### Task
In the data below, one line contains "# Angles are" and a later one contains "# Profiles as". Print both, with every line between them, exactly and alone.
━━━ Provided records
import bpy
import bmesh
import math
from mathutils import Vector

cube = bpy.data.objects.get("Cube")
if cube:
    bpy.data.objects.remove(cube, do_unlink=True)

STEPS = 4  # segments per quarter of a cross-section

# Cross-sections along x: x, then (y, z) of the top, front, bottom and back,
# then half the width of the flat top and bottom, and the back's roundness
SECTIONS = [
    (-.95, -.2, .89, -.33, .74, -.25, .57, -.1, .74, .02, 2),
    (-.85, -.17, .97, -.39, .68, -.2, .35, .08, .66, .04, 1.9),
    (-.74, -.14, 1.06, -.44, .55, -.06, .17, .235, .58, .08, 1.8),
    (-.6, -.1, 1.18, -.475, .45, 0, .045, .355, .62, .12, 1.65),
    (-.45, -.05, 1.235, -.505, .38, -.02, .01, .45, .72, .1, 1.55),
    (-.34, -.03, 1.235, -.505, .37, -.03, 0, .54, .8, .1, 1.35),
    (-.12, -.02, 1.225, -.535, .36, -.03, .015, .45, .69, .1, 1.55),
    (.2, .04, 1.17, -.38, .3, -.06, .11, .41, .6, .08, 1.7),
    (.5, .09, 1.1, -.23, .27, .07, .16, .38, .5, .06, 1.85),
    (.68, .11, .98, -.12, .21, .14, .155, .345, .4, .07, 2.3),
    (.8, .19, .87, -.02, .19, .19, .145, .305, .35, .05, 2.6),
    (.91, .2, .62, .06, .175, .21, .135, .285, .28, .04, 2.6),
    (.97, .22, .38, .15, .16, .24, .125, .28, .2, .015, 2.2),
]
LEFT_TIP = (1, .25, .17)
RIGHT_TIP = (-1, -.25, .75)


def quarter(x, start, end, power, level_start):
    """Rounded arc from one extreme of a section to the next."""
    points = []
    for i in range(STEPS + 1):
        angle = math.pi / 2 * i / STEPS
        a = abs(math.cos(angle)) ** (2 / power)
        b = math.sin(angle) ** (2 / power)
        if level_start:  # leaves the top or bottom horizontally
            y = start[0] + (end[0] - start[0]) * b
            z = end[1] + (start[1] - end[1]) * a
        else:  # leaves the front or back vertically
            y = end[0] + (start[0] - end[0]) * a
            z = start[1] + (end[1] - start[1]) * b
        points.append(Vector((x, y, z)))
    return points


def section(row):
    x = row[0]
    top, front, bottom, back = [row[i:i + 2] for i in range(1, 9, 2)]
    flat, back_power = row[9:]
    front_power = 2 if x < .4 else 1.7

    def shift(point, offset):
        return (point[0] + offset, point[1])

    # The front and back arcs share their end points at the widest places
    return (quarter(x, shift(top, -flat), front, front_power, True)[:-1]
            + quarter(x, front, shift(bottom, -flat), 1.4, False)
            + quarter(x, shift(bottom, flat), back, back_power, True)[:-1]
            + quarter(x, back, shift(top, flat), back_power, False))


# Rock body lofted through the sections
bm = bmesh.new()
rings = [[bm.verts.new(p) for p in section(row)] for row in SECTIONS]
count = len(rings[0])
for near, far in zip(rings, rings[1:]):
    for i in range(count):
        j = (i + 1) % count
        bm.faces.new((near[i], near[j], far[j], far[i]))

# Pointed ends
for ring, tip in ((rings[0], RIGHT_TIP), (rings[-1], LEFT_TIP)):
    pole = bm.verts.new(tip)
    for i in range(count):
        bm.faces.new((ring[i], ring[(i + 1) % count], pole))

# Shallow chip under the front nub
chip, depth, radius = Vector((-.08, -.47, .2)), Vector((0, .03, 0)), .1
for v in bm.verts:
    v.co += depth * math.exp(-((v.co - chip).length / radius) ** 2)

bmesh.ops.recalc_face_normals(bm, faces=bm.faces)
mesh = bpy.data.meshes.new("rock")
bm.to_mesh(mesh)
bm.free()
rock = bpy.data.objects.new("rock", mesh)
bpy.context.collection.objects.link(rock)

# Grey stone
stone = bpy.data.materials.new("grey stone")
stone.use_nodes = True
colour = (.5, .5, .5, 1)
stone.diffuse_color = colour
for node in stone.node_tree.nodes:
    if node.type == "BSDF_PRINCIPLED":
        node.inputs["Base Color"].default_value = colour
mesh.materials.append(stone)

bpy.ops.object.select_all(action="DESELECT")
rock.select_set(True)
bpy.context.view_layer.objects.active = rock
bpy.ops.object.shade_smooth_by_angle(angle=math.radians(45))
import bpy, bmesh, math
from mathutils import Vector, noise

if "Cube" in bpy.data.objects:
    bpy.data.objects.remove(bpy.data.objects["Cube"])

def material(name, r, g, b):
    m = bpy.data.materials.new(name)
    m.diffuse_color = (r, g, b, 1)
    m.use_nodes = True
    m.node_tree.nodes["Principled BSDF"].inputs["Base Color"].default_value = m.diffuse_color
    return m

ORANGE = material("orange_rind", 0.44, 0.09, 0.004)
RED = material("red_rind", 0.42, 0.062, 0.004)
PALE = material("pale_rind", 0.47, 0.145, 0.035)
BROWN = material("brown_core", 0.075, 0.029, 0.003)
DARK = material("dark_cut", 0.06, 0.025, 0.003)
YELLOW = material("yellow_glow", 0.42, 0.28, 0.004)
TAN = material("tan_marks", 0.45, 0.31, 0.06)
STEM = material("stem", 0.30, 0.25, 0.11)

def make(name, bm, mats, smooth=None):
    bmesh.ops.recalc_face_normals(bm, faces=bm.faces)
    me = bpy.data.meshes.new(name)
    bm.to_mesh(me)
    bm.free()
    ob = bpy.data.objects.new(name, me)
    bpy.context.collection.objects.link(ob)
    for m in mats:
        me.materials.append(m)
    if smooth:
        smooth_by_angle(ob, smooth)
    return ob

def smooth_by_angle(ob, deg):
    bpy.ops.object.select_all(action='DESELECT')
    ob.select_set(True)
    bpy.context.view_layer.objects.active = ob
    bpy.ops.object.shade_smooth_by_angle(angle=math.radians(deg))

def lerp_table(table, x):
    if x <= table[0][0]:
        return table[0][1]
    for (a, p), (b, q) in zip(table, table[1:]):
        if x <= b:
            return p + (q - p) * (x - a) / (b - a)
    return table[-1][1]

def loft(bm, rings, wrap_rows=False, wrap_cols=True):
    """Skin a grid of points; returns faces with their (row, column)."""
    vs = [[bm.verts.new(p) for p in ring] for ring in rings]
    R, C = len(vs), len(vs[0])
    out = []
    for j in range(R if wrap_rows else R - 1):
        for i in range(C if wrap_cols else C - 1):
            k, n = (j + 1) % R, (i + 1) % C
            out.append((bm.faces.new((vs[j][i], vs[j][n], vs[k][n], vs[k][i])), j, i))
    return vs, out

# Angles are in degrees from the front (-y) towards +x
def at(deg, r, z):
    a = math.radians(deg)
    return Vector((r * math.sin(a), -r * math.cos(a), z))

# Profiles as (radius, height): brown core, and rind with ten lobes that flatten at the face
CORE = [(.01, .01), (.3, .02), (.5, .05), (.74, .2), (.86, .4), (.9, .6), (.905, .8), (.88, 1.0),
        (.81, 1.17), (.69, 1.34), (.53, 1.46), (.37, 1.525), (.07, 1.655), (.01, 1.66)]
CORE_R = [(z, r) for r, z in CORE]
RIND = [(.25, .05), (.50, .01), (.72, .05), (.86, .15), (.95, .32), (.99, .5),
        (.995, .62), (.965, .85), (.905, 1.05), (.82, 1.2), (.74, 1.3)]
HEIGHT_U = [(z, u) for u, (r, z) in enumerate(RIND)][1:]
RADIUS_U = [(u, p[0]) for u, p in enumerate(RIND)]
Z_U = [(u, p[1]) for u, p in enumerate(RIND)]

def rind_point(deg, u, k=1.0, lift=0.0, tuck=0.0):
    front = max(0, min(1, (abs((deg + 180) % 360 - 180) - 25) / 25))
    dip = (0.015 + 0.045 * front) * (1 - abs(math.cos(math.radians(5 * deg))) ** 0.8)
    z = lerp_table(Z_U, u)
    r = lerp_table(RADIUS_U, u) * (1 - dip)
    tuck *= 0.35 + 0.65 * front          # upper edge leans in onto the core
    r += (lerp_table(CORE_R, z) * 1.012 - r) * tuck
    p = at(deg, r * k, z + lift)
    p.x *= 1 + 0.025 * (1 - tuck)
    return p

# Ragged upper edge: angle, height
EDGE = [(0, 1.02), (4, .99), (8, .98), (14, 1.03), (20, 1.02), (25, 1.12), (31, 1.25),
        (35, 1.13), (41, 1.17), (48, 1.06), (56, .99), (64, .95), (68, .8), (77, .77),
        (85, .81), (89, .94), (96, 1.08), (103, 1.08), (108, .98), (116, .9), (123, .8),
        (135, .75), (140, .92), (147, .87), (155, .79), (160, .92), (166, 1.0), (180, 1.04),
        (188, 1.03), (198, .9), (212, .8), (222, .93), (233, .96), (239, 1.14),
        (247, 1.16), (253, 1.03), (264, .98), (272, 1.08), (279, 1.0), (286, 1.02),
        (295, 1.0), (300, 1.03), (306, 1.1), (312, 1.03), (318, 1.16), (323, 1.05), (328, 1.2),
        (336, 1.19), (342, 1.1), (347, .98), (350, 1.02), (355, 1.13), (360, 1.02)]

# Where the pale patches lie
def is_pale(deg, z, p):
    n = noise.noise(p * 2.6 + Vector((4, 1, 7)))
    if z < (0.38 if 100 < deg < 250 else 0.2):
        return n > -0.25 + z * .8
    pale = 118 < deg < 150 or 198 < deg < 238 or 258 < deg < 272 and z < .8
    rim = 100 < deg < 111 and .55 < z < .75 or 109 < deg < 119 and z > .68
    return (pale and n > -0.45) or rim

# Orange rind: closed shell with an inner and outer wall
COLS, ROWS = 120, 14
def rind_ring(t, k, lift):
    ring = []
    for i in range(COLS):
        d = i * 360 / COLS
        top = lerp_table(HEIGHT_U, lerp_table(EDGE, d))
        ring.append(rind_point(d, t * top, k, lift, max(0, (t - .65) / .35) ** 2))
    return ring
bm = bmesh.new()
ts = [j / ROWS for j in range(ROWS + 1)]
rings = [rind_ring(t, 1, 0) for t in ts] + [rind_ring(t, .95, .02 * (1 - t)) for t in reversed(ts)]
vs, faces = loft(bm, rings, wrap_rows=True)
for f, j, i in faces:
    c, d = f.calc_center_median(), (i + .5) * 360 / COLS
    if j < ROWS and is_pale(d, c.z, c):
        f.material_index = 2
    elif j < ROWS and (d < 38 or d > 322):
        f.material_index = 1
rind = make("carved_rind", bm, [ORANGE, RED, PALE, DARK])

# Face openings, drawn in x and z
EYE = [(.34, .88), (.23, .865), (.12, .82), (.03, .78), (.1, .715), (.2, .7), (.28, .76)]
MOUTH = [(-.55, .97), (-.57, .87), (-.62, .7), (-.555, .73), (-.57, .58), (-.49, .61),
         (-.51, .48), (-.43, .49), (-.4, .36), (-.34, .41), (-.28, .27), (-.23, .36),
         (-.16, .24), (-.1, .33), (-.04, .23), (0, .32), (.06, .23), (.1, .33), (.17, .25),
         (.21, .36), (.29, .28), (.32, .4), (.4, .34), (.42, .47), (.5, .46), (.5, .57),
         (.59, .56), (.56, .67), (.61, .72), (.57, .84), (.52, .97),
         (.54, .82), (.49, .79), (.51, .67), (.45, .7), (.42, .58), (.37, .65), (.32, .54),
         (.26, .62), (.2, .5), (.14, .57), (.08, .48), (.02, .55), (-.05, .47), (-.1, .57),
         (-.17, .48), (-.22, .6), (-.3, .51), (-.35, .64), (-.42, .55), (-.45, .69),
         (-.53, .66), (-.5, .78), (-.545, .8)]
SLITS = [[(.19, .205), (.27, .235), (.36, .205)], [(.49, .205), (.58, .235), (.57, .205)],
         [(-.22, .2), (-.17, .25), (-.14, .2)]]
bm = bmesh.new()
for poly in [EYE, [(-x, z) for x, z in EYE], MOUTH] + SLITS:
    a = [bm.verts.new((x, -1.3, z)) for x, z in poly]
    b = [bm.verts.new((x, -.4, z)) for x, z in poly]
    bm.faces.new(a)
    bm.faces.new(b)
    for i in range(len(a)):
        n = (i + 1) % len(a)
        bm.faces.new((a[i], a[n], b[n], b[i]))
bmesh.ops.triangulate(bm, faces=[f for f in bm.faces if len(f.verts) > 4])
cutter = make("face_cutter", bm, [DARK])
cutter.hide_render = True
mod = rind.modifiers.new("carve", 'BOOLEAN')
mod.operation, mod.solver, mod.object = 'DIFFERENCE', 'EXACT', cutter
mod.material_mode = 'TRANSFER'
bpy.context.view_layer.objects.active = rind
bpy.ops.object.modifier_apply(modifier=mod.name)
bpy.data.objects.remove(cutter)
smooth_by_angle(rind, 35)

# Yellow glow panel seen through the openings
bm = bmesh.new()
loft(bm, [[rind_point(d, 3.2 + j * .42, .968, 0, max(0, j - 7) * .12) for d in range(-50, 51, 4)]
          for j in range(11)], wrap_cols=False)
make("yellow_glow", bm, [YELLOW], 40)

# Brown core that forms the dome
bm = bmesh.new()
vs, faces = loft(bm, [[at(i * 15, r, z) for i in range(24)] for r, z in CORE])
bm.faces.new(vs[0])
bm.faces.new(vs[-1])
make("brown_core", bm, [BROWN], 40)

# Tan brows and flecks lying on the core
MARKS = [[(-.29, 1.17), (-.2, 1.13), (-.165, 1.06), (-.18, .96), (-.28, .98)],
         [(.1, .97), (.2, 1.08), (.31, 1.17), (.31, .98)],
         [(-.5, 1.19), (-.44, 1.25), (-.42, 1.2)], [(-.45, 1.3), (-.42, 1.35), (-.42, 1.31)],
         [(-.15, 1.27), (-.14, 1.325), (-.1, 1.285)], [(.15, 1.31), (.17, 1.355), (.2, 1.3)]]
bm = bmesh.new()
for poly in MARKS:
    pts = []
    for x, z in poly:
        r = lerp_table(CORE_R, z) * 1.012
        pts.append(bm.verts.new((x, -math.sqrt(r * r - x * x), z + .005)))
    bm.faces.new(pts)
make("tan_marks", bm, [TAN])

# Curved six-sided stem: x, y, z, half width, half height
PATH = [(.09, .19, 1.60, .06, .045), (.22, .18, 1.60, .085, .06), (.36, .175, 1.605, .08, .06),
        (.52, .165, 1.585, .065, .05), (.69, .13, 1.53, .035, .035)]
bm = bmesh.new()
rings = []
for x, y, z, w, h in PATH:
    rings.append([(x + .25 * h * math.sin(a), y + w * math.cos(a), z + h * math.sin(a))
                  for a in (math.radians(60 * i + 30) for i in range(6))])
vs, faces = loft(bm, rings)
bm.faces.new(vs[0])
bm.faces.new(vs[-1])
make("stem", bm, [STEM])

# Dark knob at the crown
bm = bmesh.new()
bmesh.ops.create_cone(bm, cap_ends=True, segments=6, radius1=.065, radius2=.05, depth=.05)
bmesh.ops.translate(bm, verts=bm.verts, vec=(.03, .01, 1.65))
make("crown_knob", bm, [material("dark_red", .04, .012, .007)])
━━━━━━
### Written response
# Angles are in degrees from the front (-y) towards +x
def at(deg, r, z):
    a = math.radians(deg)
    return Vector((r * math.sin(a), -r * math.cos(a), z))

# Profiles as (radius, height): brown core, and rind with ten lobes that flatten at the face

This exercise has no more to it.